> [Assignment]: Filter the records below down to lines containing "lathe".

> [Data supplied]:
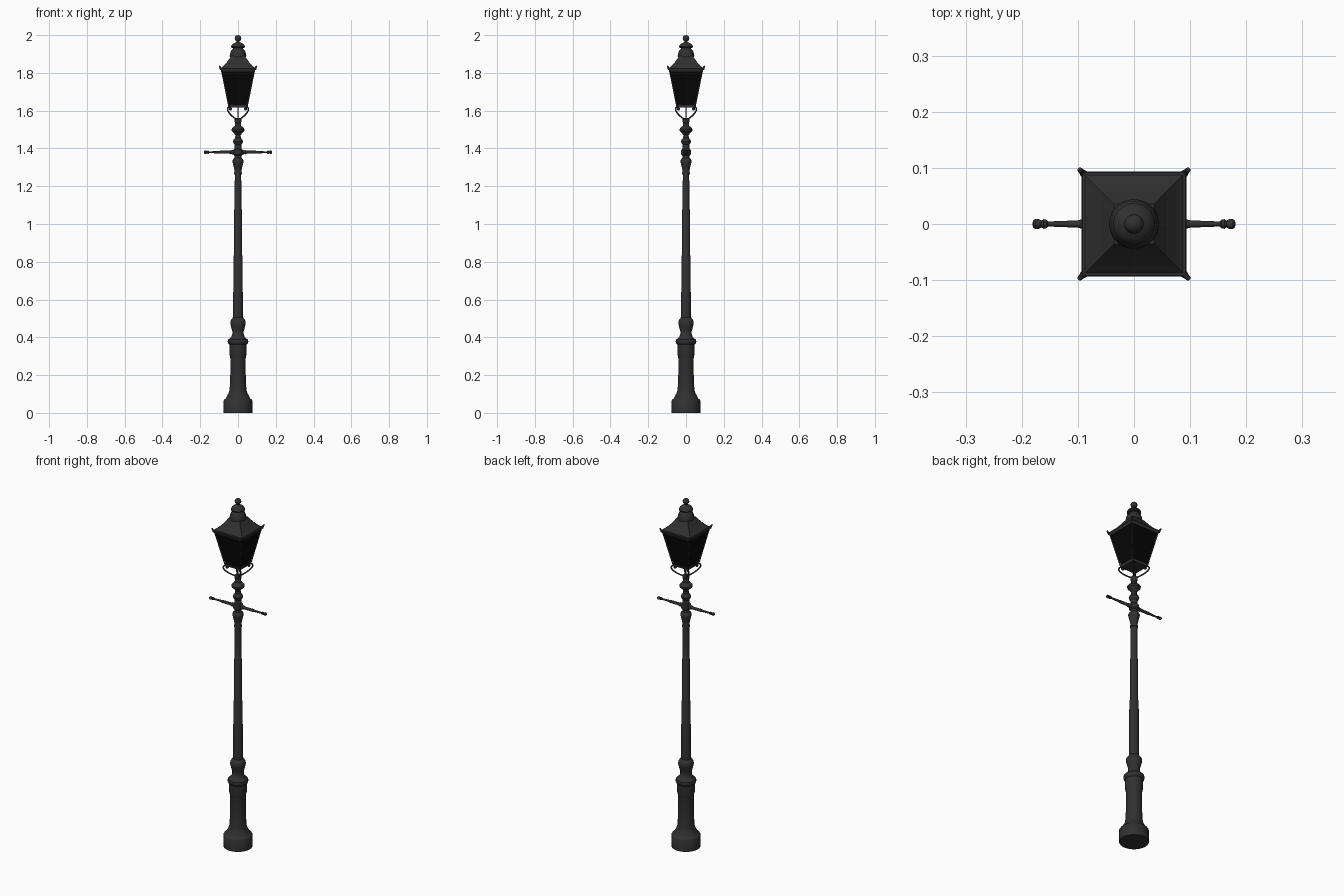
import bpy, bmesh, math
from mathutils import Matrix, Vector

cube = bpy.data.objects.get("Cube")
if cube:
    bpy.data.objects.remove(cube, do_unlink=True)


def material(name, value, roughness):
    m = bpy.data.materials.new(name)
    m.use_nodes = True
    colour = (value, value, value, 1)
    m.diffuse_color = colour
    bsdf = m.node_tree.nodes["Principled BSDF"]
    bsdf.inputs["Base Color"].default_value = colour
    bsdf.inputs["Roughness"].default_value = roughness
    return m


IRON = material("dark iron", 0.03, 0.6)
GLASS = material("black glass", 0.002, 0.5)
R2 = math.sqrt(2)


def select(ob):
    bpy.ops.object.select_all(action='DESELECT')
    ob.select_set(True)
    bpy.context.view_layer.objects.active = ob


def lathe(name, profile, mat=IRON, sides=32, matrix=Matrix(), smooth=True):
    """Revolve (radius, height) points about z; four sides give a square part."""
    bm = bmesh.new()
    turn = Matrix.Rotation(math.pi / 4, 4, 'Z') if sides == 4 else Matrix()
    scale = R2 if sides == 4 else 1
    verts = [bm.verts.new(turn @ Vector((r * scale, 0, z))) for r, z in profile]
    edges = [bm.edges.new(pair) for pair in zip(verts, verts[1:])]
    bmesh.ops.spin(bm, geom=verts + edges, cent=(0, 0, 0), axis=(0, 0, 1),
                   angle=math.tau, steps=sides, use_duplicate=False)
    bmesh.ops.remove_doubles(bm, verts=bm.verts, dist=0.0002)
    bmesh.ops.recalc_face_normals(bm, faces=bm.faces)
    bmesh.ops.transform(bm, matrix=matrix, verts=bm.verts)
    mesh = bpy.data.meshes.new(name)
    bm.to_mesh(mesh)
    bm.free()
    mesh.materials.append(mat)
    ob = bpy.data.objects.new(name, mesh)
    bpy.context.collection.objects.link(ob)
    if smooth and sides > 4:
        select(ob)
        bpy.ops.object.shade_smooth_by_angle(angle=math.radians(35))
    return ob


def tube(name, points, radius, kind='POLY', cyclic=False):
    """Round bar through the points."""
    cu = bpy.data.curves.new(name, 'CURVE')
    cu.dimensions = '3D'
    cu.bevel_depth = radius
    cu.bevel_resolution = 2
    cu.use_fill_caps = True
    cu.resolution_u = 6
    sp = cu.splines.new(kind)
    sp.points.add(len(points) - 1)
    for p, co in zip(sp.points, points):
        p.co = (*co, 1)
    if kind == 'NURBS':
        sp.order_u = 3
        sp.use_endpoint_u = True
    sp.use_cyclic_u = cyclic
    cu.materials.append(IRON)
    ob = bpy.data.objects.new(name, cu)
    bpy.context.collection.objects.link(ob)
    select(ob)
    bpy.ops.object.convert(target='MESH')
    bpy.ops.object.shade_smooth_by_angle(angle=math.radians(40))


def ball(radius, z, count=8):
    return [(radius * math.sin(math.pi * i / count), z - radius * math.cos(math.pi * i / count))
            for i in range(count + 1)]


# Pedestal: drum, waisted column and moulded cap
lathe("pedestal", [(0, 0), (.076, 0), (.076, .066), (.072, .072), (.066, .075), (.06, .086),
                   (.052, .1), (.047, .112), (.044, .13), (.041, .2), (.041, .29), (.043, .3),
                   (.046, .312), (.046, .362), (.052, .368), (.055, .378), (.052, .388),
                   (.042, .395), (.034, .405), (.03, .42), (.03, .432), (.036, .452),
                   (.041, .472), (.04, .488), (.033, .498), (.026, .506), (0, .506)])

# Shaft in three slightly stepped lengths
lathe("shaft", [(0, .5), (.026, .5), (.024, .83), (.0215, .835), (.0205, 1.075),
                (.018, 1.08), (.017, 1.27), (0, 1.27)])

# Turned collars above the shaft
lathe("neck", [(0, 1.26), (.02, 1.262), (.02, 1.272), (.018, 1.28), (.022, 1.3), (.027, 1.32),
               (.03, 1.334), (.026, 1.344), (.019, 1.35), (.019, 1.362), (.025, 1.368),
               (.027, 1.38), (.025, 1.392), (.019, 1.398), (.018, 1.42), (.024, 1.428),
               (.027, 1.438), (.022, 1.448), (.015, 1.456), (.014, 1.47), (.022, 1.482),
               (.034, 1.492), (.035, 1.502), (.026, 1.512), (.017, 1.52), (.015, 1.535),
               (.019, 1.542), (.019, 1.556), (.012, 1.562), (0, 1.562)])

# Ladder bar, one turned arm for each side
for side, sign in (("left", 1), ("right", -1)):
    lathe(side + "_ladder_bar",
          [(0, 0), (.012, .01), (.012, .028), (.01, .032), (.011, .038), (.008, .044),
           (.008, .095), (.0065, .1), (.0045, .153), (.008, .156), (.0085, .161),
           (.006, .165), (.009, .17), (.009, .176), (.006, .18), (0, .181)],
          sides=16, matrix=Matrix.Translation((0, 0, 1.38)) @
          Matrix.Rotation(sign * math.pi / 2, 4, 'Y'))

# Lantern body: glazed panes, floor and eaves
lathe("lantern_panes", [(0, 1.626), (.046, 1.626), (.085, 1.812), (0, 1.812)], GLASS, 4)
lathe("lantern_floor", [(0, 1.617), (.049, 1.617), (.051, 1.629), (0, 1.629)], sides=4)
lathe("lantern_eaves", [(0, 1.808), (.088, 1.808), (.094, 1.822), (.092, 1.827), (0, 1.827)], sides=4)
lathe("lantern_roof", [(.093, 1.822), (.076, 1.838), (.058, 1.858), (.044, 1.878),
                       (.036, 1.89), (0, 1.89)], sides=4)

# Corner posts, ears and scrolled cradle arms, repeated on each diagonal
CRADLE = [(.008, 1.553), (.03, 1.562), (.058, 1.58), (.08, 1.602), (.074, 1.62),
          (.056, 1.622), (.05, 1.608), (.058, 1.602), (.063, 1.608)]
for sx, sy, place in ((1, -1, "front_left"), (-1, -1, "front_right"),
                      (1, 1, "back_left"), (-1, 1, "back_right")):
    def out(r, z):
        return (sx * r, sy * r, z)
    tube(place + "_post", [out(.048, 1.622), out(.087, 1.815)], .0035)
    tube(place + "_cradle_arm", [out(r / R2, z) for r, z in CRADLE], .004, 'NURBS')
    ear = lathe(place + "_ear", [(0, 0), (.007, .002), (.005, .012), (.0045, .022), (0, .027)],
                sides=10)
    ear.matrix_world = (Matrix.Translation(out(.089, 1.816)) @
                        Vector((sx * .4, sy * .4, 1)).to_track_quat('Z', 'Y').to_matrix().to_4x4())
    tube(place + "_foot", [out(.045, 1.62), out(.042, 1.605)], .004)

# Central feed pipe beneath the lantern
tube("feed_pipe", [(0, 0, 1.555), (0, 0, 1.622)], .0035)

# Vented chimney, lid and ball finial
lathe("chimney", [(0, 1.884), (.043, 1.884), (.044, 1.89), (.042, 1.896), (.041, 1.906),
                  (.036, 1.918), (.028, 1.926), (.025, 1.932), (.036, 1.934), (.037, 1.939),
                  (.033, 1.948), (.024, 1.956), (.012, 1.961), (.007, 1.965), (.007, 1.97),
                  (0, 1.97)])
lathe("finial_ball", ball(.0175, 1.9825), sides=24)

> [Completed exercise]:
def lathe(name, profile, mat=IRON, sides=32, matrix=Matrix(), smooth=True):
lathe("pedestal", [(0, 0), (.076, 0), (.076, .066), (.072, .072), (.066, .075), (.06, .086),
lathe("shaft", [(0, .5), (.026, .5), (.024, .83), (.0215, .835), (.0205, 1.075),
lathe("neck", [(0, 1.26), (.02, 1.262), (.02, 1.272), (.018, 1.28), (.022, 1.3), (.027, 1.32),
    lathe(side + "_ladder_bar",
lathe("lantern_panes", [(0, 1.626), (.046, 1.626), (.085, 1.812), (0, 1.812)], GLASS, 4)
lathe("lantern_floor", [(0, 1.617), (.049, 1.617), (.051, 1.629), (0, 1.629)], sides=4)
lathe("lantern_eaves", [(0, 1.808), (.088, 1.808), (.094, 1.822), (.092, 1.827), (0, 1.827)], sides=4)
lathe("lantern_roof", [(.093, 1.822), (.076, 1.838), (.058, 1.858), (.044, 1.878),
    ear = lathe(place + "_ear", [(0, 0), (.007, .002), (.005, .012), (.0045, .022), (0, .027)],
lathe("chimney", [(0, 1.884), (.043, 1.884), (.044, 1.89), (.042, 1.896), (.041, 1.906),
lathe("finial_ball", ball(.0175, 1.9825), sides=24)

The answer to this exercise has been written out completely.